TIAA-CREF Turns the Page and Shortens Its Name

A substantial rebranding and website redesign underscore the transformation to TIAA, with its simpler, more customer-centric vision.

The name, the look and the customer experience may be new, but TIAA (formerly TIAA-CREF) says its mission remains the same.

“It’s a journey we’ve been on for several years,” explains Ed Moslander, senior managing director and head of institutional client services, in describing the company’s decision to drop the second part of its name (college retirement equities fund). “The idea is to place the emphasis on simplicity, clarity and engagement at the center of our customer experience,” he tells PLANADVISER.

Market research revealed that customers called the firm TIAA, which conveys a simpler, performance-driven image, Moslander says. “Our equity was there,” he explains, “and many also told us the shorter name signals that we are easier to do business with.”

Although the name of the overall company is changing to TIAA, the underlying mutual funds, annuities and other financial products will stay the same, says Moslander. CREF annuities will still be named CREF. Nuveen Investments, which TIAA acquired in 2014, also does not change in any way. 

The website redesign will spark greater participant engagement, Moslander predicts. “That is the top desire of every plan sponsor: for employees to become more engaged and understand the benefit the plan sponsor is providing,” he says. Primarily, plan sponsors will be able to see a change in how employees engage with the retirement plan. Moslander says the new site is much cleaner, more modern, simpler and more engaging, whether used on a computer or on a mobile device.

TIAA’s testing of user reactions and leveraging of behavioral research led them to test several concepts. “A lot of financial sites default to a content level for the engaged investor,” Moslander explains. Yet near all their customers—94%, according to Moslander—find that level of detail overwhelming and confusing. Instead, TIAA chose to be radically simple and ditch the financial jargon.

NEXT: From pages to sentences

Perhaps the best example, Moslander says, is the fixed-income guaranteed product, traditionally described in detail in numerous pages. Paradoxically, the longer the explanation, the lower people’s understanding. “Today, it’s sentences,” he says, “that get the essence of what the product provides. It is the most significant thing we’ve done.”
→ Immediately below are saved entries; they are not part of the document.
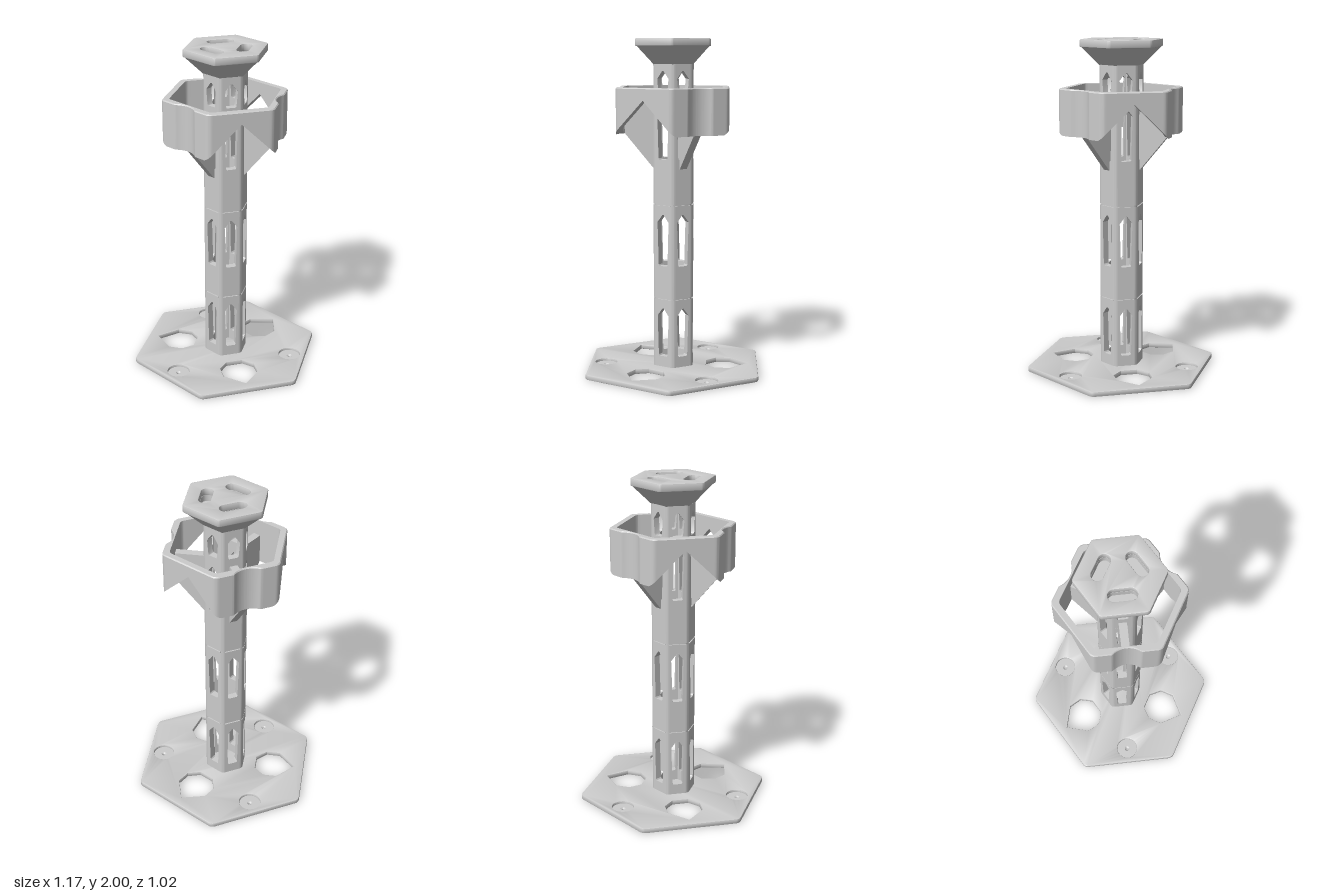
import * as THREE from 'three';
import { toCreasedNormals } from 'three/addons/utils/BufferGeometryUtils.js';

const RAD = Math.PI / 180;
const mat = new THREE.MeshStandardMaterial({ color: 0xcccccc, side: THREE.DoubleSide });
const OPEN_SIDES = [0, 120, 240];    // angles from +z toward +x
const STRUT_SIDES = [60, 180, 300];
const ALL_SIDES = [0, 60, 120, 180, 240, 300];

function add(parent, name, geo, crease = 30) {
  const mesh = new THREE.Mesh(toCreasedNormals(geo, crease * RAD), mat);
  mesh.name = name;
  parent.add(mesh);
  return mesh;
}

// Plan point: u sideways, v outward along the direction of angle deg
function plan(u, v, deg) {
  const s = Math.sin(deg * RAD), c = Math.cos(deg * RAD);
  return new THREE.Vector2(v * s + u * c, -(v * c - u * s));
}

// Rounded hexagon outline with corners on the x axis
function hexPoints(apothem, r) {
  const pts = [], c = (apothem - r) / Math.cos(30 * RAD);
  for (const side of ALL_SIDES) {
    for (let i = 0; i <= 5; i++) {
      pts.push(plan(0, c, side + 30).add(plan(0, r, side + i * 12)));
    }
  }
  return pts;
}

// Horizontal plate from y0 to y1 with holes and an optional edge bevel
function plate(outline, holes, y0, y1, bevel = 0) {
  const shape = new THREE.Shape(outline);
  shape.holes = holes.map((h) => new THREE.Path(h));
  const geo = new THREE.ExtrudeGeometry(shape, {
    depth: y1 - y0 - 2 * bevel, bevelEnabled: bevel > 0, bevelSize: bevel,
    bevelThickness: bevel, bevelOffset: -bevel, bevelSegments: 2,
  });
  return geo.rotateX(-Math.PI / 2).translate(0, y0 + bevel, 0);
}

function circlePoints(r, v, deg) {
  return Array.from({ length: 40 }, (_, i) => plan(0, v, deg).add(plan(0, r, i * 9)));
}

function slotPoints(deg) {
  const pts = [];
  for (const side of [1, -1]) {
    for (let i = 0; i <= 12; i++) {
      const t = (i * 15 - 90) * RAD;
      pts.push(plan(side * (0.045 + 0.034 * Math.cos(t)), 0.11 + side * 0.034 * Math.sin(t), deg));
    }
  }
  return pts;
}

// Foot: hexagonal plate with three cutouts and three screw pockets
function makeBase() {
  const base = new THREE.Group();
  base.name = 'base';
  const half = [[0.05, 0.2], [0.107, 0.26], [0.107, 0.345]];
  const cutout = [...half, [0, 0.45], ...half.map(([u, v]) => [-u, v]).reverse()];
  const holes = [
    ...OPEN_SIDES.map((a) => cutout.map(([u, v]) => plan(u, v, a))),
    ...STRUT_SIDES.map((a) => circlePoints(0.066, 0.415, a)),
  ];
  add(base, 'basePlate', plate(hexPoints(0.511, 0.04), holes, 0, 0.03, 0.006));
  const profile = [[0, 0], [0.071, 0], [0.071, 0.014], [0.016, 0.014], [0.007, 0.006], [0.007, 0.002], [0, 0.002]]
    .map(([x, y]) => new THREE.Vector2(x, y));
  for (const a of STRUT_SIDES) {
    const p = plan(0, 0.415, a);
    add(base, 'screwPocket', new THREE.LatheGeometry(profile, 32)).position.set(p.x, 0, -p.y);
  }
  return base;
}

// Hollow hexagonal column section with pointed windows on all six walls
const COL = { apothem: 0.118, wall: 0.04, r: 0.03 };
function makeSection(name, y0, y1, windows) {
  const section = new THREE.Group();
  section.name = name;
  const tan = Math.tan(30 * RAD), c = (COL.apothem - COL.r) / Math.cos(30 * RAD), w = c / 2;
  const shape = new THREE.Shape([[-w, y0], [w, y0], [w, y1], [-w, y1]].map((p) => new THREE.Vector2(...p)));
  shape.holes = windows.map(([b, t]) => new THREE.Path(
    [[-0.026, b], [0.026, b], [0.031, b + 0.008], [0.039, t - 0.045], [0.005, t], [-0.005, t], [-0.039, t - 0.045], [-0.031, b + 0.008]]
      .map((p) => new THREE.Vector2(...p))));
  const wall = new THREE.ExtrudeGeometry(shape, { depth: COL.wall, bevelEnabled: false });
  wall.translate(0, 0, COL.apothem - COL.wall);
  // Mitre the inner long edges so that neighbouring walls meet
  const pos = wall.attributes.position;
  for (let i = 0; i < pos.count; i++) {
    const x = pos.getX(i), z = pos.getZ(i);
    if (Math.abs(x) > w - 1e-4 && z < COL.apothem - 1e-4) pos.setX(i, Math.sign(x) * z * tan);
  }
  for (const a of ALL_SIDES) {
    add(section, 'columnWall', wall.clone()).rotation.y = a * RAD;
    const p = plan(0, c, a + 30);
    const corner = new THREE.CylinderGeometry(COL.r, COL.r, y1 - y0, 6, 1, true, a * RAD, 60 * RAD);
    add(section, 'columnCorner', corner).position.set(p.x, (y0 + y1) / 2, -p.y);
  }
  return section;
}

// Collar: hexagonal band with scallops beside the struts and peaked notches below
function hexRadius(deg, apothem, r) {
  const f = ((((deg + 30) % 60) + 60) % 60 - 30) * RAD;
  const c = (apothem - r) / Math.cos(30 * RAD);
  if (apothem * Math.tan(Math.abs(f)) <= c / 2) return apothem / Math.cos(f);
  const d = 30 * RAD - Math.abs(f);
  return c * Math.cos(d) + Math.sqrt(Math.max(0, r * r - (c * Math.sin(d)) ** 2));
}

function outerRadius(deg) {
  let R = hexRadius(deg, 0.33, 0.04);
  const d = 0.42, r = 0.12;
  for (const a of STRUT_SIDES) {
    const f = (deg - a) * RAD, q = r * r - (d * Math.sin(f)) ** 2;
    if (Math.cos(f) > 0 && q > 0) R = Math.min(R, d * Math.cos(f) - Math.sqrt(q));
  }
  return R;
}

function bottomY(deg, R) {
  let y = 1.443;
  for (const a of OPEN_SIDES) {
    const f = (deg - a) * RAD;
    if (Math.cos(f) > 0) y = Math.max(y, 1.645 - 0.97 * Math.abs(R * Math.sin(f)));
  }
  return y;
}

function makeCollar() {
  const TOP = 1.717, B = 0.006, verts = [], index = [], N = 360, K = 5;
  for (let i = 0; i < N; i++) {
    const deg = i * 360 / N, ro = outerRadius(deg), ri = hexRadius(deg, 0.291, 0.03);
    const loop = [[ro, bottomY(deg, ro)], [ro, TOP - B], [Math.max(ro - B, ri + 0.002), TOP], [ri, TOP], [ri, bottomY(deg, ri)]];
    for (const [r, y] of loop) verts.push(r * Math.sin(deg * RAD), y, r * Math.cos(deg * RAD));
    const j = (i + 1) % N;
    for (let k = 0; k < K; k++) {
      const n = (k + 1) % K, p = i * K + k, q = j * K + k, s = j * K + n, t = i * K + n;
      index.push(p, q, s, p, s, t);
    }
  }
  const geo = new THREE.BufferGeometry();
  geo.setAttribute('position', new THREE.Float32BufferAttribute(verts, 3));
  geo.setIndex(index);
  return geo;
}

// Triangular webs that carry the collar
function makeStrut() {
  const pts = [[0.1, 1.235], [0.122, 1.235], [0.294, 1.445], [0.294, 1.62], [0.1, 1.62]];
  const shape = new THREE.Shape(pts.map((p) => new THREE.Vector2(...p)));
  return new THREE.ExtrudeGeometry(shape, { depth: 0.046, bevelEnabled: false }).translate(0, 0, -0.023);
}

// Head: flared hexagonal cap with three slots
function makeCap() {
  const cap = new THREE.Group();
  cap.name = 'cap';
  const slots = STRUT_SIDES.map(slotPoints);
  add(cap, 'capPlate', plate(hexPoints(0.22, 0.025), slots, 1.955, 2, 0.006));
  add(cap, 'slotBlock', plate(hexPoints(0.172, 0.01), slots, 1.918, 1.957));
  const profile = [[0, 1.85], [0.134, 1.85], [0.247, 1.96], [0.2, 1.96], [0.2, 1.92], [0, 1.92]]
    .map(([x, y]) => new THREE.Vector2(x, y));
  add(cap, 'capFlare', new THREE.LatheGeometry(profile, 6, Math.PI / 2));
  return cap;
}

export function createModel() {
  const model = new THREE.Group();
  model.name = 'stand';
  model.add(makeBase());
  model.add(makeSection('lowerColumn', 0.028, 0.446, [[0.095, 0.39]]));
  model.add(makeSection('middleColumn', 0.454, 1.016, [[0.65, 0.96]]));
  model.add(makeSection('upperColumn', 1.024, 1.852, [[1.29, 1.6], [1.67, 1.81]]));
  // Recessed joints between the column sections
  for (const y of [0.45, 1.02]) {
    add(model, 'columnJoint', plate(hexPoints(0.11, 0.025), [hexPoints(0.08, 0.002)], y - 0.012, y + 0.012));
  }
  add(model, 'collar', makeCollar());
  for (const a of STRUT_SIDES) add(model, 'strut', makeStrut()).rotation.y = (a - 90) * RAD;
  model.add(makeCap());
  return model;
}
Another concept borrowed from behavioral economics is attention economy. “Most people get way more information than they can use,” Moslander points out. The danger is that people can find themselves drowning in too much information, so the site tries to be sparing of the individual’s attention economy with carefully chosen colors that contrast (black and white, or another combination that draws the eye), attractive font size and enough white space on the page. This way, people can easily find the most important information without a lot of clutter or distraction

The user experience was built on mobile use, according to Moslander. “What do people do on a phone? They scroll. So we made this scrollable rather than link to link, rather than a page-view experience.”

As participants grow more accustomed to engaging digitally with sites such as Amazon, they look for that similar ease of experience in other sites. “We think that by making our digital and mobile experience more relatable to other digital experiences, plan participants are going to engage more frequently,” Moslander says.

“We’ve so simplified the delivery of the information that the reasoning is, participants won’t have to go back to their plan sponsors with questions,” Moslander says. “They’re going to be able to get the information in digestible, simple language. Complexity can be the great enemy of understanding—or even action.”

The site offers more self-service, which could take some off the burden off plan sponsors. Whether it’s getting retirement illustrations or seeing what an accumulation could bring as retirement income or running different scenarios around inflation or executing loans, the site is fully transactional but simple and intuitive.

“We are not changing our heritage or mission,” Moslander says emphatically. TIAA’s mission—delivering retirement products and services to the nonprofit market—is unchanged but is now clearer through the rebranding and the look and feel of the site’s redesign.

The new site is now live at